Study Reveals Brain Areas Responsible for ‘Contagious Itch’
When some people hear a story about bed bugs or see others scratching for any reason, they immediately start itching. This involuntary “contagious itch” can afflict a wide range of people, but especially atopic dermatitis patients, who remain at particularly high risk.
Previous studies trying to figure out the connection only scratched the surface. But now a study using functional MRI is taking a deeper look.
Researchers assessed 11 people with atopic dermatitis prone to contagious itch and showed them two six-minute videos. When they saw a video of people scratching, the supplemental motor area, left ventral striatum, and right orbitofrontal cortex regions of their brains lit up on imaging. These highlighted areas on fMRI imaging indicate more activity. The fMRI revealed significantly higher brain activity in these areas compared to when participants with atopic dermatitis watched a control video of the same people sitting idle.
In addition, their itching and scratching also significantly increased while watching the video of people scratching, aligning with the imaging findings.
“We initially thought that the premotor cortex will be the major area that is activated,” said Gil Yosipovitch, M.D., Director of the Miami Itch Center and professor of dermatology at the University of Miami Miller School of Medicine. The premotor cortex contains what are called the “mirror neurons” – which are activated when animals or people see others performing an activity, like yawning, and mimic it. However, the investigators did not see greater activity in that region of the brain.

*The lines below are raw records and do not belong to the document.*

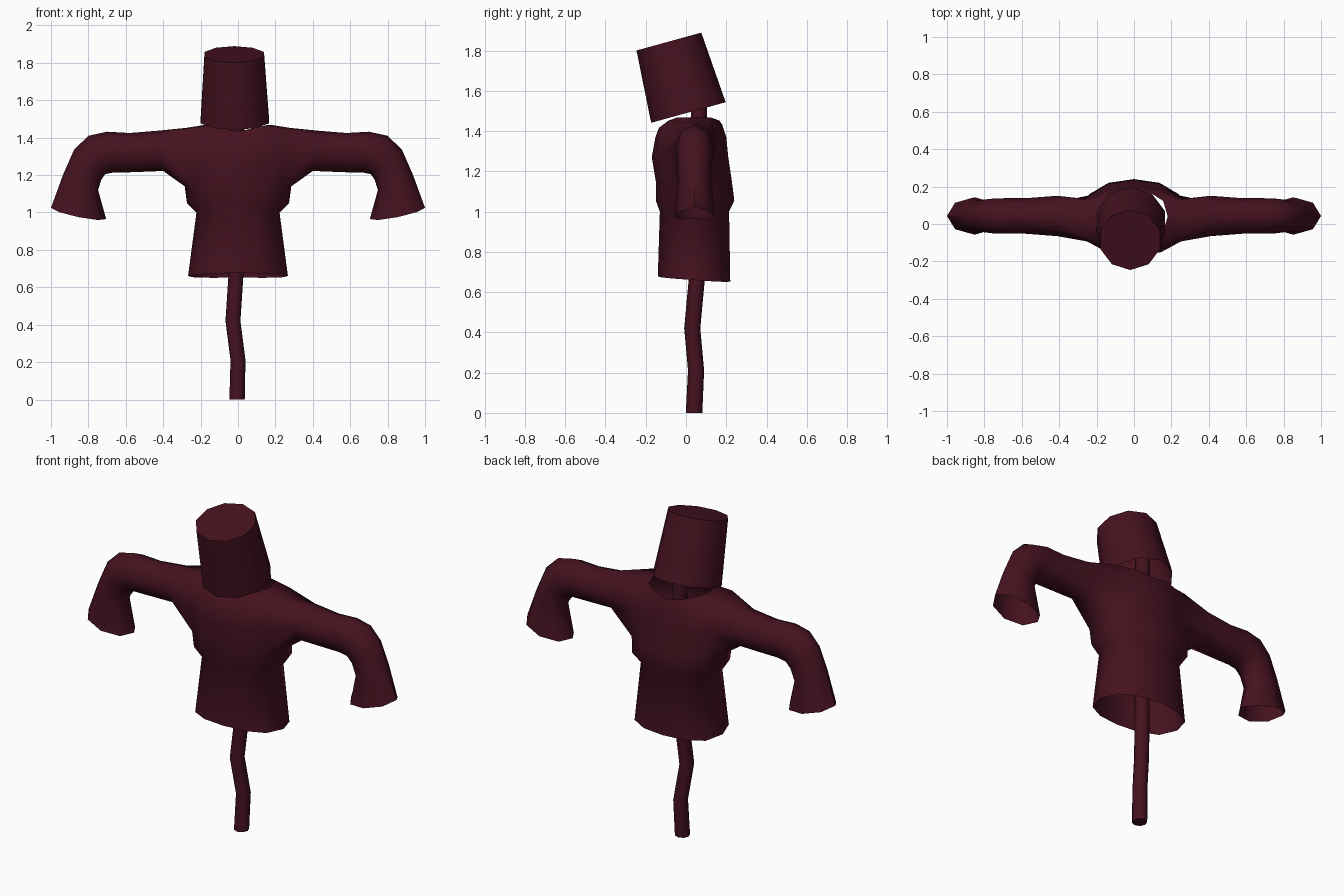
import bpy, bmesh
from math import sin, cos, pi, radians, copysign
from mathutils import Vector

if "Cube" in bpy.data.objects:
    bpy.data.objects.remove(bpy.data.objects["Cube"])

cloth = bpy.data.materials.new("dark_red")
cloth.diffuse_color = (0.06, 0.006, 0.014, 1)
cloth.use_nodes = True
cloth.node_tree.nodes["Principled BSDF"].inputs["Base Color"].default_value = cloth.diffuse_color


def bridge(bm, a, b):
    n = len(a)
    return [bm.faces.new((a[i], a[(i + 1) % n], b[(i + 1) % n], b[i])) for i in range(n)]


def finish(bm, name):
    bmesh.ops.recalc_face_normals(bm, faces=bm.faces[:])
    me = bpy.data.meshes.new(name)
    bm.to_mesh(me)
    bm.free()
    ob = bpy.data.objects.new(name, me)
    bpy.context.collection.objects.link(ob)
    me.materials.append(cloth)
    bpy.ops.object.select_all(action='DESELECT')
    ob.select_set(True)
    bpy.context.view_layer.objects.active = ob
    bpy.ops.object.shade_smooth_by_angle(angle=radians(60))
    return ob


def tube(name, stations, sides, tilt=0.0, cap_start=True, cap_end=True):
    """Loft round rings (centre, radius); tilt leans the ring plane about x."""
    bm = bmesh.new()
    rings = []
    for c, r in stations:
        ring = []
        for k in range(sides):
            t = 2 * pi * k / sides - pi / 2
            off = Vector((r * cos(t), r * sin(t) * cos(tilt), r * sin(t) * sin(tilt)))
            ring.append(bm.verts.new(Vector(c) + off))
        rings.append(ring)
    for a, b in zip(rings, rings[1:]):
        bridge(bm, a, b)
    if cap_start:
        bm.faces.new(rings[0])
    if cap_end:
        bm.faces.new(rings[-1])
    return finish(bm, name)


# Crooked pole
tube("pole", [((-0.005, 0.04, 0), 0.041), ((0.0, 0.05, 0.21), 0.04),
              ((-0.027, 0.031, 0.42), 0.04), ((-0.01, 0.055, 0.68), 0.04),
              ((-0.005, 0.065, 1.6), 0.04)], 8)

# Upturned bucket head, open underneath and leaning forward
tube("bucket_head", [((-0.017, 0.012, 1.4925), 0.192), ((-0.02, -0.085, 1.845), 0.167)],
     10, tilt=radians(15.4), cap_start=False)

# Shirt body rows: z at front/back, z at sides, half width, front y, back y
ROWS = [(0.665, 0.66, 0.267, -0.14, 0.22),
        (1.0, 1.0, 0.222, -0.13, 0.214),
        (1.055, 1.05, 0.273, -0.15, 0.24),
        (1.15, 1.14, 0.285, -0.15, 0.228),
        (1.27, 1.3, 0.29, -0.17, 0.21),
        (1.37, 1.452, 0.28, -0.152, 0.2),
        (1.432, 1.468, 0.18, -0.10, 0.18)]
N = 12
bm = bmesh.new()
body = []
for zf, zs, rx, yf, yb in ROWS:
    ring = []
    for k in range(N):
        t = 2 * pi * k / N
        s = sin(t)
        y = (yf + yb) / 2 + (yb - yf) / 2 * copysign(abs(s) ** 0.75, s)
        w = min(1, abs(cos(t)) * 1.15)
        ring.append(bm.verts.new((rx * cos(t), y, zf + (zs - zf) * w)))
    body.append(ring)
for v in body[0]:
    v.co.z -= 0.07 * (v.co.y - 0.04)
for a, b in zip(body, body[1:]):
    bridge(bm, a, b)

# Sleeve rings: outer x, z, inner x, z, half depth
SLEEVE = [(0.42, 1.438, 0.40, 1.222, 0.108),
          (0.58, 1.425, 0.58, 1.215, 0.095),
          (0.70, 1.432, 0.67, 1.213, 0.095),
          (0.80, 1.41, 0.71, 1.205, 0.093),
          (0.877, 1.335, 0.73, 1.177, 0.087),
          (0.936, 1.2, 0.748, 1.12, 0.083),
          (1.0, 1.025, 0.705, 0.965, 0.10)]
for side, mid in ((1, 0), (-1, N // 2)):
    # Open the arm hole, then run the sleeve out from its eight-sided edge
    back, front = (mid + side) % N, (mid - side) % N
    low, centre, top = body[3], body[4], body[5]
    bm.verts.remove(centre[mid])
    prev = [top[mid], top[back], centre[back], low[back],
            low[mid], low[front], centre[front], top[front]]
    for xo, zo, xi, zi, hy in SLEEVE:
        ring = []
        for k in range(8):
            t = 2 * pi * k / 8
            f = (1 + cos(t)) / 2
            ring.append(bm.verts.new((side * (xi + (xo - xi) * f), 0.043 + hy * sin(t),
                                      zi + (zo - zi) * f)))
        bridge(bm, prev, ring)
        prev = ring
    # Cuff edge sags at front and back
    for k, v in enumerate(prev):
        v.co.z -= 0.02 * abs(sin(2 * pi * k / 8))
finish(bm, "shirt")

“But we showed the supplemental motor area and ventral striatum is highly activated,” Yosipovitch said. “This is what is unique in the results of this study,” published July 25 in Frontiers in Psychology.
Clinical applications to help people unable to control contagious itching may not be far off. “Indeed, we think that in the near future we can target brain areas that are involved in this phenomena and the urge to scratch, and reduce these sensations,” senior study author Yosipovitch said. “We are planning to do several non-invasive therapies targeting the brain to attenuate the itch perceptions in patients.” His group also plans to conduct studies targeting the brain areas involved in itching and scratching in both animal models and humans.
The research is an example of cross-disciplinary, international collaboration. Yosipovitch worked with MRI expert Hideki Mochizuki, Ph.D., now at the University of Miami Miller School of Medicine, and Christina Schut, Ph.D., a psychologist from Germany who completed her post doctorate with Yosipovitch.
“The UM environment cultivates cross collaborations between disciplines,” Yosipovitch said. “This is extremely important for future projects and funding in an era of limited federal funding, as each group adds their expertise and the studies are of higher quality. This is why I and all my team moved here to UM a year ago and opened the Miami Itch Center.” His team is already collaborating with researchers in neuroscience, brain imaging, and psychology and with investigators at Bascom Palmer Eye Institute.